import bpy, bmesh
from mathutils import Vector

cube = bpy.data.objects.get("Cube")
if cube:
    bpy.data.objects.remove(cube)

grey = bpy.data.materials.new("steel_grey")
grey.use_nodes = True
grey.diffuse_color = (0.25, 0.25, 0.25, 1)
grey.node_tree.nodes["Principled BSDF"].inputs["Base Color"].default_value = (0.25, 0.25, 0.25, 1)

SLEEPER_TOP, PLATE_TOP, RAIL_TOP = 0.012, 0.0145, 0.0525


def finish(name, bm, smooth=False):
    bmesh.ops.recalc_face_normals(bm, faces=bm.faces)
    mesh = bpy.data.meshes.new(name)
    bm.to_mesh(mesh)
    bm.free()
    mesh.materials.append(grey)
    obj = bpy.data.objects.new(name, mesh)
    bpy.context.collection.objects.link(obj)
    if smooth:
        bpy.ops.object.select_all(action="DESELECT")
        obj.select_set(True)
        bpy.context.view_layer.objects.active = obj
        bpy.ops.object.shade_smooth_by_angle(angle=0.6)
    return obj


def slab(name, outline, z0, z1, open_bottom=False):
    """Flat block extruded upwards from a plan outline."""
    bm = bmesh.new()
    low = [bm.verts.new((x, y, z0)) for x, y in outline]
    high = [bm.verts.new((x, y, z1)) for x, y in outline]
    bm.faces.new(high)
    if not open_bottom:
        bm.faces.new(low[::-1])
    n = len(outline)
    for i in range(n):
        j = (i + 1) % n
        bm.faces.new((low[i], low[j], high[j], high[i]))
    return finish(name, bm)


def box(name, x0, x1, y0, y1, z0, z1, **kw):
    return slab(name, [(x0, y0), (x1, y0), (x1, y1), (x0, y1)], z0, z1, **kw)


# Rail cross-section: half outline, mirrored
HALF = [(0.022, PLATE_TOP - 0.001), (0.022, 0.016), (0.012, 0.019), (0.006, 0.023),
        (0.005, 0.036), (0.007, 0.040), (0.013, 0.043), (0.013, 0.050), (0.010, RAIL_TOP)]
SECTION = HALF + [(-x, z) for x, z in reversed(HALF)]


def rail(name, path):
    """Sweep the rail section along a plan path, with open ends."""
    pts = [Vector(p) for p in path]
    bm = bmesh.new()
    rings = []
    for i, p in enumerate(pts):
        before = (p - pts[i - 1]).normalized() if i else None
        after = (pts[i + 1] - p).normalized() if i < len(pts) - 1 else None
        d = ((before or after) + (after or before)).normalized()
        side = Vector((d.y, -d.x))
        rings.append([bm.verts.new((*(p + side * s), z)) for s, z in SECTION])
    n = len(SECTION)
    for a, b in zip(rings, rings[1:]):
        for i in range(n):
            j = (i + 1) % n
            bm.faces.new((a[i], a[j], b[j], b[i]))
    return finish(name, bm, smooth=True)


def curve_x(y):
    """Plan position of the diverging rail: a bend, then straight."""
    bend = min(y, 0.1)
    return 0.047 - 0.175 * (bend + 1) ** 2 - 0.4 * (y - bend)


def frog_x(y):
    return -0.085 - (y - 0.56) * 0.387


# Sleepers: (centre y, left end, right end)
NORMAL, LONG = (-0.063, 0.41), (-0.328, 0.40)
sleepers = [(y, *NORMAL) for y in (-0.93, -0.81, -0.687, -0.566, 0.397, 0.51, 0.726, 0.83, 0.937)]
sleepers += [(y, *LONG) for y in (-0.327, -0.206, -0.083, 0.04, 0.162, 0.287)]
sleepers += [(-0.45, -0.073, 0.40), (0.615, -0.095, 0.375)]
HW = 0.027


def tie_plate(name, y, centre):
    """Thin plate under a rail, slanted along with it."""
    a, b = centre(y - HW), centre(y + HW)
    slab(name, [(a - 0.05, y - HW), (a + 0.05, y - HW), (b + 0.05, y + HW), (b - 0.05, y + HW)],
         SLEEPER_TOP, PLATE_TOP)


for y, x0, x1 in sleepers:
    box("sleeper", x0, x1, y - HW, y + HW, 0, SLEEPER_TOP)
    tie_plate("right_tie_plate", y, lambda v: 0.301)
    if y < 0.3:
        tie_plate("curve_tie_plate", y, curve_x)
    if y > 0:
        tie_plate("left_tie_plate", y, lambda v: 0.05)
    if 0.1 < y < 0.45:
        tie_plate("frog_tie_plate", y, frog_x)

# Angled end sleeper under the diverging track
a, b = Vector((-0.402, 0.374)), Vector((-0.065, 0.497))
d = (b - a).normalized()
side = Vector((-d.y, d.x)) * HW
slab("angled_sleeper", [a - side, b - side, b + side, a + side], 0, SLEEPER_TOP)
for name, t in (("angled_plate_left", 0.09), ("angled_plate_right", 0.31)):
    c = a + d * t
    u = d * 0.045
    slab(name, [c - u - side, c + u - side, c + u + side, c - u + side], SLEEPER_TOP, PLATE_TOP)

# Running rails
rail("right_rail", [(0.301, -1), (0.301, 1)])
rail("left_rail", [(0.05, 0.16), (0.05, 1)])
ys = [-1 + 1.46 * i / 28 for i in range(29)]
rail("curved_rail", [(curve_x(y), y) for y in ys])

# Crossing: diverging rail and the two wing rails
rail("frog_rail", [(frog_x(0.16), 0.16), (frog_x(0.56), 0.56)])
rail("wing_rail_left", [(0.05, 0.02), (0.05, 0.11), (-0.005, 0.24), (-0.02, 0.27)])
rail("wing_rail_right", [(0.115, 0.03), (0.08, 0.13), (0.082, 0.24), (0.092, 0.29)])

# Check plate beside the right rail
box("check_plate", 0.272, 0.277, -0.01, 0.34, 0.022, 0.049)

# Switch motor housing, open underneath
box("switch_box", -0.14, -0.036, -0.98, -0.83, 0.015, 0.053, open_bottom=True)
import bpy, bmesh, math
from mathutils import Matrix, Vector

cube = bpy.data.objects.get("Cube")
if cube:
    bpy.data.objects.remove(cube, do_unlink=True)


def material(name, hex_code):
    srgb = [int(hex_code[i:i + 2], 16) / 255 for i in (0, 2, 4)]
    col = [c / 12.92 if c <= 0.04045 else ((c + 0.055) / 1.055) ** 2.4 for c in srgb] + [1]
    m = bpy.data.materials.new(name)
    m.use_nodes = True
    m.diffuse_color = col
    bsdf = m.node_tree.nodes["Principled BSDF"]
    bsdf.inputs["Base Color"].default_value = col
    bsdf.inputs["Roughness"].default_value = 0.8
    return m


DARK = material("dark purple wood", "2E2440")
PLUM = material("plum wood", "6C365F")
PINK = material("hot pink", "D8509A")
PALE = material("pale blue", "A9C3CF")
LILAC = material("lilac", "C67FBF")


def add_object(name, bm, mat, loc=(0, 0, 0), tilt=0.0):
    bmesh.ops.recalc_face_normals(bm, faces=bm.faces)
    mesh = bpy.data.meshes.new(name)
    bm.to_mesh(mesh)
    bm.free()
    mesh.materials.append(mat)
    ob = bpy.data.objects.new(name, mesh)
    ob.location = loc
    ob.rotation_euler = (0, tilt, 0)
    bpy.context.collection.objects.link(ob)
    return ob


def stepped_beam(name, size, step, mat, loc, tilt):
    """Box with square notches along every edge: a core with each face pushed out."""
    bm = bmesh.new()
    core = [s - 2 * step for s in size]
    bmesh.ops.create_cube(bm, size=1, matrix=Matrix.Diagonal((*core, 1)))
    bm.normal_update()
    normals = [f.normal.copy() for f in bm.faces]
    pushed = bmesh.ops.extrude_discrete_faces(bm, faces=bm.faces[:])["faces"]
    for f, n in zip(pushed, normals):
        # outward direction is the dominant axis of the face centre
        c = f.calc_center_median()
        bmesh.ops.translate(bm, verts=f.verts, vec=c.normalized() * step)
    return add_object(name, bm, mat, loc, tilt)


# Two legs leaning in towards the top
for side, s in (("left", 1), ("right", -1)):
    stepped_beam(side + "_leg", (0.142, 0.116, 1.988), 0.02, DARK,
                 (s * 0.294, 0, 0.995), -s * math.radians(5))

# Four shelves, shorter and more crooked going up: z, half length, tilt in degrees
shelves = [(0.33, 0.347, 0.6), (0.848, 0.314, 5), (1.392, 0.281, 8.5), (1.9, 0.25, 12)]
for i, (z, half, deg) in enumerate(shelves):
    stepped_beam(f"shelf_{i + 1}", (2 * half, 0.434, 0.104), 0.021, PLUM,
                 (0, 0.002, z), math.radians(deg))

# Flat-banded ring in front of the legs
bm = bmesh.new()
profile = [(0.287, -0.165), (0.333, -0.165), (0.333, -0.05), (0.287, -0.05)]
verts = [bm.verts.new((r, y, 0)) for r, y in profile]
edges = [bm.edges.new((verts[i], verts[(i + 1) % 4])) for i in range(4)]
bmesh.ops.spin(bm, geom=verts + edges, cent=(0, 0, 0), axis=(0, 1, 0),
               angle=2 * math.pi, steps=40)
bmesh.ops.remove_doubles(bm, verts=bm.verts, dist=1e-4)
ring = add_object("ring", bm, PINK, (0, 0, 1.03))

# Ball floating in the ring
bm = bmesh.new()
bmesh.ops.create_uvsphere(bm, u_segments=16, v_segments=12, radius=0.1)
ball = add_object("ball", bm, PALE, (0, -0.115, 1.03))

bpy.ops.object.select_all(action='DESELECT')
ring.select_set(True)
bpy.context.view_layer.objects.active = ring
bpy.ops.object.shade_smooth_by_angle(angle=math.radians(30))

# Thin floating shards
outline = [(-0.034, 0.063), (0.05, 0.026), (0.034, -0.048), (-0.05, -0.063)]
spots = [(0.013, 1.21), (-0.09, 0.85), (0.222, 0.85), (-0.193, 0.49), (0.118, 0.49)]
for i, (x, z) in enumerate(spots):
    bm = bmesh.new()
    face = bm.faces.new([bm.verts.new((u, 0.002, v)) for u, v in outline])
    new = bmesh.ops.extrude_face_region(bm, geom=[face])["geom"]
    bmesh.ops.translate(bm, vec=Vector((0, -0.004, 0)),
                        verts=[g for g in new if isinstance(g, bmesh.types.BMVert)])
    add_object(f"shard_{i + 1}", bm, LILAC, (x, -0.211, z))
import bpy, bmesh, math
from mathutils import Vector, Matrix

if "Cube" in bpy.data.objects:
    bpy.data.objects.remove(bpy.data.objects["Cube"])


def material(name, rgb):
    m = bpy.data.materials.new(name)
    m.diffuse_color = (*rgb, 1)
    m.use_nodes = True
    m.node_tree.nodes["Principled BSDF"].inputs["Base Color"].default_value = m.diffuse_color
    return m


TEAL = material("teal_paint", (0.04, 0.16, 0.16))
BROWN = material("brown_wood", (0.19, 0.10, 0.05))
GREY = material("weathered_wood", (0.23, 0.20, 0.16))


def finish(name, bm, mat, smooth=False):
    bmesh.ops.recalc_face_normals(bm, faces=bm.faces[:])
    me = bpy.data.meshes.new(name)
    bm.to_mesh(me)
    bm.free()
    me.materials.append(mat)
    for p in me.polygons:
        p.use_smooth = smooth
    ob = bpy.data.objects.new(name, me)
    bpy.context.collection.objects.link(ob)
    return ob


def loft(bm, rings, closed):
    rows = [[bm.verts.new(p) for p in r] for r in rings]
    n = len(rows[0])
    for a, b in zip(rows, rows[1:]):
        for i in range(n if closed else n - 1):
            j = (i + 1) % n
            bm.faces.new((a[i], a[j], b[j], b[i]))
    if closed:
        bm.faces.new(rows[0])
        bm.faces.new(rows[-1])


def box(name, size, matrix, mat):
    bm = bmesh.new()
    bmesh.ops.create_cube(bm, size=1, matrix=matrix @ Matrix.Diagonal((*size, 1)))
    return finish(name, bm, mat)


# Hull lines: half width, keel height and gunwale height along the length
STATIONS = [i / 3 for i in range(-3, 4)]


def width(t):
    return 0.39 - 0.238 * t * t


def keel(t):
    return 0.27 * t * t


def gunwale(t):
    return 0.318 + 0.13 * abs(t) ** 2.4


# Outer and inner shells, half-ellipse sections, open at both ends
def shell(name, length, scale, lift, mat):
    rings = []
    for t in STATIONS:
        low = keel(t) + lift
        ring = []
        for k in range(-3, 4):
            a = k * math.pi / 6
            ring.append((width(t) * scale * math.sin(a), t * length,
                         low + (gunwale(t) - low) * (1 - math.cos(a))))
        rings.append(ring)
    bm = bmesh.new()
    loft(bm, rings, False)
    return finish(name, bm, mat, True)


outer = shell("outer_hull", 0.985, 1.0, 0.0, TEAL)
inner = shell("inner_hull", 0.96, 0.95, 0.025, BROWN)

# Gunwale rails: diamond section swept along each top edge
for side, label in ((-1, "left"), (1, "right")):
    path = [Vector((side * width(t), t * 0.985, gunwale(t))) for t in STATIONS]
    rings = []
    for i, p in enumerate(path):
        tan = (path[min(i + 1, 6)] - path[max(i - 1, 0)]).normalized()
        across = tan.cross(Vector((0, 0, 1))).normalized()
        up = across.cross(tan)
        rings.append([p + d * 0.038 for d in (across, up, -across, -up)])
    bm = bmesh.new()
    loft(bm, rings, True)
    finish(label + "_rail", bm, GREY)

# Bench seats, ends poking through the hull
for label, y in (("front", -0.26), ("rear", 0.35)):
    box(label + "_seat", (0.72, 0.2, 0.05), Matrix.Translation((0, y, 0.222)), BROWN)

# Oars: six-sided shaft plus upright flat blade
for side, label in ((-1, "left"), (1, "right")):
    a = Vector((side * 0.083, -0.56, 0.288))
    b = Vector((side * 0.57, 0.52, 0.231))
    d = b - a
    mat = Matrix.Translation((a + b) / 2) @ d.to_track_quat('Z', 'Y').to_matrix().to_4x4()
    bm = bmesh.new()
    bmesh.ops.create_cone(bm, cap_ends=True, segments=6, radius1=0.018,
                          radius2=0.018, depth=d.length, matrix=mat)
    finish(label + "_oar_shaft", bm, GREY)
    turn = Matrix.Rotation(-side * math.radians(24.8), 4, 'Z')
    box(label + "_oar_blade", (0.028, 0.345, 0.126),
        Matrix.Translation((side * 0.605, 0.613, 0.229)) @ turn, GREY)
^^^^^^^^
## Required work
Would you please give the number of lines in this material containing the string "length", with no further text?

## Exercise response
5